» **EXERCISE REQUIREMENTS**: What is needed is an exact copy of all the lines below.

» **EXCERPTED RECORDS**:

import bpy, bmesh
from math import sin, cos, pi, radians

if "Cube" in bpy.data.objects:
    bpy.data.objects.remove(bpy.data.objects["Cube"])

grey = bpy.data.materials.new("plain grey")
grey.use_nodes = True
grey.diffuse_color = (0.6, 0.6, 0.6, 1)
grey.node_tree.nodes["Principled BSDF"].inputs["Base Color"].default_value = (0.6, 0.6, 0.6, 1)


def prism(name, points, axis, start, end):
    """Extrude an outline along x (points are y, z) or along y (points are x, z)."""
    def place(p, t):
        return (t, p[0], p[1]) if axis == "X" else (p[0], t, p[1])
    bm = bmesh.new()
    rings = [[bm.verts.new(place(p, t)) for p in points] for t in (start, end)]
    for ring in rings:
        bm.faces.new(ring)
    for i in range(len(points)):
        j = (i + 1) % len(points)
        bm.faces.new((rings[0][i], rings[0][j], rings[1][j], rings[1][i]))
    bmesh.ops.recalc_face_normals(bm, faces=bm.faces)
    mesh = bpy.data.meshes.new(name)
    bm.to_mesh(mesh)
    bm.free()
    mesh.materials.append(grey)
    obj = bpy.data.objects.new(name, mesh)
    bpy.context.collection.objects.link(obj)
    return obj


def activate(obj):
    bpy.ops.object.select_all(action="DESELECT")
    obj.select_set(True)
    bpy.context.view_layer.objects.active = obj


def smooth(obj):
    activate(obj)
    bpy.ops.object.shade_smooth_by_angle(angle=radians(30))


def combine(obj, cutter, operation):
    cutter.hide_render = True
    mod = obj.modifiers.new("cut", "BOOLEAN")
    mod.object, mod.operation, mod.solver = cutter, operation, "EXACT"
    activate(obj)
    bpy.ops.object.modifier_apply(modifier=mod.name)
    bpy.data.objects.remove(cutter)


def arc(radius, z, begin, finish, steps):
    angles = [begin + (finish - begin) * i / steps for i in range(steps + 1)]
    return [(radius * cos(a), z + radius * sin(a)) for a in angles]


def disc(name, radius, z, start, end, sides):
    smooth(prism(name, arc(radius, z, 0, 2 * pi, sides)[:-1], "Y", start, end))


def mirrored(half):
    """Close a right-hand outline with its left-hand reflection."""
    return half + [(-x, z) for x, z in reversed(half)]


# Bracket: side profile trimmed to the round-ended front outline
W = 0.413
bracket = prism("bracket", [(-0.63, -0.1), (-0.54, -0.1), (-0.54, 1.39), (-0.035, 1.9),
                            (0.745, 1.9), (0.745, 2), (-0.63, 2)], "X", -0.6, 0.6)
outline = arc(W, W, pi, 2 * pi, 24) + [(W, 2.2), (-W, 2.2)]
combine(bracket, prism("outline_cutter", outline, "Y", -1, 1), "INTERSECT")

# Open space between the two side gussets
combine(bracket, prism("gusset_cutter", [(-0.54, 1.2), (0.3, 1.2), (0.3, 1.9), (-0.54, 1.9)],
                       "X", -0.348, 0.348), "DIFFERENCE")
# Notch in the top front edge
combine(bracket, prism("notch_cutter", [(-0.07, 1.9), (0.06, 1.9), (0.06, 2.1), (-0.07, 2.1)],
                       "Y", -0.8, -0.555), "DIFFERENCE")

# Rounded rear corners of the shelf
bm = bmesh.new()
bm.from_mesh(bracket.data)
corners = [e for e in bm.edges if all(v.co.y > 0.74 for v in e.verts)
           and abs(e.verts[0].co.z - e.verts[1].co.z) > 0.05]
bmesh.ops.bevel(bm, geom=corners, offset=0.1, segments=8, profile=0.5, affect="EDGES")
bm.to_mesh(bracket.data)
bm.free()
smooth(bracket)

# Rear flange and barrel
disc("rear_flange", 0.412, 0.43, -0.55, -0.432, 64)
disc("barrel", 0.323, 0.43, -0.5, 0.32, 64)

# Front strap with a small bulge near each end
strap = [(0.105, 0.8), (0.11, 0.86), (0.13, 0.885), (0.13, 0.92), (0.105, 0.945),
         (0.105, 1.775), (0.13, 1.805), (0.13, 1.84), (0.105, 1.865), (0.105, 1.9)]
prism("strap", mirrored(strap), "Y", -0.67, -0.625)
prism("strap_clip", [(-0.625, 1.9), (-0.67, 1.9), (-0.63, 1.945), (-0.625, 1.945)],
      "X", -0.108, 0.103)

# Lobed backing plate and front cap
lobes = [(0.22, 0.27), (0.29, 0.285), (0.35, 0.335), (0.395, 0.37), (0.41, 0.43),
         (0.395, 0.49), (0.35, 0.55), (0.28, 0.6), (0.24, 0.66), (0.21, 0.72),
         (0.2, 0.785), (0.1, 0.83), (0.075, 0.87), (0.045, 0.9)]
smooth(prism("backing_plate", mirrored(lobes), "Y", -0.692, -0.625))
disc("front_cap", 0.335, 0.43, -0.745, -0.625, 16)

» **RESULT BELOW**:
import bpy, bmesh
from math import sin, cos, pi, radians

if "Cube" in bpy.data.objects:
    bpy.data.objects.remove(bpy.data.objects["Cube"])

grey = bpy.data.materials.new("plain grey")
grey.use_nodes = True
grey.diffuse_color = (0.6, 0.6, 0.6, 1)
grey.node_tree.nodes["Principled BSDF"].inputs["Base Color"].default_value = (0.6, 0.6, 0.6, 1)


def prism(name, points, axis, start, end):
    """Extrude an outline along x (points are y, z) or along y (points are x, z)."""
    def place(p, t):
        return (t, p[0], p[1]) if axis == "X" else (p[0], t, p[1])
    bm = bmesh.new()
    rings = [[bm.verts.new(place(p, t)) for p in points] for t in (start, end)]
    for ring in rings:
        bm.faces.new(ring)
    for i in range(len(points)):
        j = (i + 1) % len(points)
        bm.faces.new((rings[0][i], rings[0][j], rings[1][j], rings[1][i]))
    bmesh.ops.recalc_face_normals(bm, faces=bm.faces)
    mesh = bpy.data.meshes.new(name)
    bm.to_mesh(mesh)
    bm.free()
    mesh.materials.append(grey)
    obj = bpy.data.objects.new(name, mesh)
    bpy.context.collection.objects.link(obj)
    return obj


def activate(obj):
    bpy.ops.object.select_all(action="DESELECT")
    obj.select_set(True)
    bpy.context.view_layer.objects.active = obj


def smooth(obj):
    activate(obj)
    bpy.ops.object.shade_smooth_by_angle(angle=radians(30))


def combine(obj, cutter, operation):
    cutter.hide_render = True
    mod = obj.modifiers.new("cut", "BOOLEAN")
    mod.object, mod.operation, mod.solver = cutter, operation, "EXACT"
    activate(obj)
    bpy.ops.object.modifier_apply(modifier=mod.name)
    bpy.data.objects.remove(cutter)


def arc(radius, z, begin, finish, steps):
    angles = [begin + (finish - begin) * i / steps for i in range(steps + 1)]
    return [(radius * cos(a), z + radius * sin(a)) for a in angles]


def disc(name, radius, z, start, end, sides):
    smooth(prism(name, arc(radius, z, 0, 2 * pi, sides)[:-1], "Y", start, end))


def mirrored(half):
    """Close a right-hand outline with its left-hand reflection."""
    return half + [(-x, z) for x, z in reversed(half)]


# Bracket: side profile trimmed to the round-ended front outline
W = 0.413
bracket = prism("bracket", [(-0.63, -0.1), (-0.54, -0.1), (-0.54, 1.39), (-0.035, 1.9),
                            (0.745, 1.9), (0.745, 2), (-0.63, 2)], "X", -0.6, 0.6)
outline = arc(W, W, pi, 2 * pi, 24) + [(W, 2.2), (-W, 2.2)]
combine(bracket, prism("outline_cutter", outline, "Y", -1, 1), "INTERSECT")

# Open space between the two side gussets
combine(bracket, prism("gusset_cutter", [(-0.54, 1.2), (0.3, 1.2), (0.3, 1.9), (-0.54, 1.9)],
                       "X", -0.348, 0.348), "DIFFERENCE")
# Notch in the top front edge
combine(bracket, prism("notch_cutter", [(-0.07, 1.9), (0.06, 1.9), (0.06, 2.1), (-0.07, 2.1)],
                       "Y", -0.8, -0.555), "DIFFERENCE")

# Rounded rear corners of the shelf
bm = bmesh.new()
bm.from_mesh(bracket.data)
corners = [e for e in bm.edges if all(v.co.y > 0.74 for v in e.verts)
           and abs(e.verts[0].co.z - e.verts[1].co.z) > 0.05]
bmesh.ops.bevel(bm, geom=corners, offset=0.1, segments=8, profile=0.5, affect="EDGES")
bm.to_mesh(bracket.data)
bm.free()
smooth(bracket)

# Rear flange and barrel
disc("rear_flange", 0.412, 0.43, -0.55, -0.432, 64)
disc("barrel", 0.323, 0.43, -0.5, 0.32, 64)

# Front strap with a small bulge near each end
strap = [(0.105, 0.8), (0.11, 0.86), (0.13, 0.885), (0.13, 0.92), (0.105, 0.945),
         (0.105, 1.775), (0.13, 1.805), (0.13, 1.84), (0.105, 1.865), (0.105, 1.9)]
prism("strap", mirrored(strap), "Y", -0.67, -0.625)
prism("strap_clip", [(-0.625, 1.9), (-0.67, 1.9), (-0.63, 1.945), (-0.625, 1.945)],
      "X", -0.108, 0.103)

# Lobed backing plate and front cap
lobes = [(0.22, 0.27), (0.29, 0.285), (0.35, 0.335), (0.395, 0.37), (0.41, 0.43),
         (0.395, 0.49), (0.35, 0.55), (0.28, 0.6), (0.24, 0.66), (0.21, 0.72),
         (0.2, 0.785), (0.1, 0.83), (0.075, 0.87), (0.045, 0.9)]
smooth(prism("backing_plate", mirrored(lobes), "Y", -0.692, -0.625))
disc("front_cap", 0.335, 0.43, -0.745, -0.625, 16)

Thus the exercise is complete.